**Problem statement**
What lines of the data below hold the string "depth"? Copy each one out.

**Raw data**
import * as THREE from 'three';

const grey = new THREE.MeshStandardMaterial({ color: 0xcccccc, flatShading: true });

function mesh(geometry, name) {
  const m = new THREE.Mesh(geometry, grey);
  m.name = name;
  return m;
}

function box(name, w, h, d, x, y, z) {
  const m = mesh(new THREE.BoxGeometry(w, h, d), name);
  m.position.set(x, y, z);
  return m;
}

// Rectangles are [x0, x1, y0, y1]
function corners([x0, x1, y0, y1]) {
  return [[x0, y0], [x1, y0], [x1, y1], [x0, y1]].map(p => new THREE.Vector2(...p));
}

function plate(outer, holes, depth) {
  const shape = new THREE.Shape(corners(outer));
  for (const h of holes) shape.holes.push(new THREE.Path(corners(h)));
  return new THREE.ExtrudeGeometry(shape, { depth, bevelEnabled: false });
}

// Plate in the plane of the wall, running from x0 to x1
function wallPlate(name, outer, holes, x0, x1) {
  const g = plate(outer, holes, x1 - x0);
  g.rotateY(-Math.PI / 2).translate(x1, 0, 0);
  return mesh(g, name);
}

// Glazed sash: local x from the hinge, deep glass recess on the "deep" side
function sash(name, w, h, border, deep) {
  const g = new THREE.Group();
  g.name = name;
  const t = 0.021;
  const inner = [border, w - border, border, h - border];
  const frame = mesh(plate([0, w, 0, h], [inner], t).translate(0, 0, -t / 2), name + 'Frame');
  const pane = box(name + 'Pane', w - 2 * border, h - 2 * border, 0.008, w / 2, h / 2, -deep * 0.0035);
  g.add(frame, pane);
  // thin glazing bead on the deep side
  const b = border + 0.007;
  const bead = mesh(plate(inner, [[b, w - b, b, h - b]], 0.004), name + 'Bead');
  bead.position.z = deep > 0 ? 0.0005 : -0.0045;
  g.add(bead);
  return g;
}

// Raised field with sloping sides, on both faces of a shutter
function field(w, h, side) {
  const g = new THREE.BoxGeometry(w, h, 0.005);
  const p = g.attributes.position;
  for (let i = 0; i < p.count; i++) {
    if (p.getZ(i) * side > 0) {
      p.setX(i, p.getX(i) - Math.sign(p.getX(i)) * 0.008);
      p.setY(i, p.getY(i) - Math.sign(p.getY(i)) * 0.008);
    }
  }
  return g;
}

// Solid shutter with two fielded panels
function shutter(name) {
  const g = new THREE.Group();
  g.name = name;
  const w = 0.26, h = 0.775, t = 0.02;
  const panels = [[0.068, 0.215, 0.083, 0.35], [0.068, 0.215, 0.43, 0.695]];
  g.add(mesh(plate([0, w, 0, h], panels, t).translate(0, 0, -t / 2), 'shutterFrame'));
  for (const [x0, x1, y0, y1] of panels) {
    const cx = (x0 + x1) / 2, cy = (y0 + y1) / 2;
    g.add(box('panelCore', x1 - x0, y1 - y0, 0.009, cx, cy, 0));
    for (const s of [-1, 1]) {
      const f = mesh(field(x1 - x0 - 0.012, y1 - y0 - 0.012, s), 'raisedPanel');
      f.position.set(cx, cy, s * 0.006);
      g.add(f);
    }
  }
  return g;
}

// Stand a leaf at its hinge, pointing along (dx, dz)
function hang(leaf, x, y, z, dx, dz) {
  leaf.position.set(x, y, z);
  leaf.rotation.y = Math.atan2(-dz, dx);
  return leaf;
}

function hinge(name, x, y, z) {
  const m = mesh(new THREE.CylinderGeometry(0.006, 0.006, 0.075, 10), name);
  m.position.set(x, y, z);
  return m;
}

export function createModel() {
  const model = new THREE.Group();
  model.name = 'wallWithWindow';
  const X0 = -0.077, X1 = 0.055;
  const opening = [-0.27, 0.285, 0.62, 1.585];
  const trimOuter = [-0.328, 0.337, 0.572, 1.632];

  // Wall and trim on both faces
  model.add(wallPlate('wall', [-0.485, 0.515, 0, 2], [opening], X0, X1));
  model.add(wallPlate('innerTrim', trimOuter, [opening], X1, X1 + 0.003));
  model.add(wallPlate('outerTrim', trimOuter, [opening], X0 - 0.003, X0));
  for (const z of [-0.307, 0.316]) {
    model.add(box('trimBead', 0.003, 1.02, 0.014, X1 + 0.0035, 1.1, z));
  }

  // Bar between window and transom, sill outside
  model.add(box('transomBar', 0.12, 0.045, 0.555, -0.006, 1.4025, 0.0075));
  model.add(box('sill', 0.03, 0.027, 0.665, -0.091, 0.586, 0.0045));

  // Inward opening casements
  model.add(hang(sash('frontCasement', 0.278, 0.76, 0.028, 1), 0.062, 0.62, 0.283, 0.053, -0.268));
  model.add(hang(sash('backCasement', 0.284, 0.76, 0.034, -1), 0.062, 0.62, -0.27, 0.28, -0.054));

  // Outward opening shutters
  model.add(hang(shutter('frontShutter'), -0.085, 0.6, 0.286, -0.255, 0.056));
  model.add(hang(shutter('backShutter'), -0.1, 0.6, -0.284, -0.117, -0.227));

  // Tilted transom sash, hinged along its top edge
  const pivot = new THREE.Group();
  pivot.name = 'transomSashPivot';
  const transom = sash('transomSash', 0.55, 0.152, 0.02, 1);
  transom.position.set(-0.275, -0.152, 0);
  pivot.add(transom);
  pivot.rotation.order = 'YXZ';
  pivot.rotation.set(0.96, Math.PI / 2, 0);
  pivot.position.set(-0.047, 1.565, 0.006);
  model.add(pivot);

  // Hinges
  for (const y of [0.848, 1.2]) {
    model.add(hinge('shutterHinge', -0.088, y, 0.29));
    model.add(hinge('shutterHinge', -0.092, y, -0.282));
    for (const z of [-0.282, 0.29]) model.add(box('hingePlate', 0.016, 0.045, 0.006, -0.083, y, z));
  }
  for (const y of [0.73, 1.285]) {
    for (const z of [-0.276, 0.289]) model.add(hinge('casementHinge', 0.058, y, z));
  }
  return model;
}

**Task answer**
function plate(outer, holes, depth) {
  return new THREE.ExtrudeGeometry(shape, { depth, bevelEnabled: false });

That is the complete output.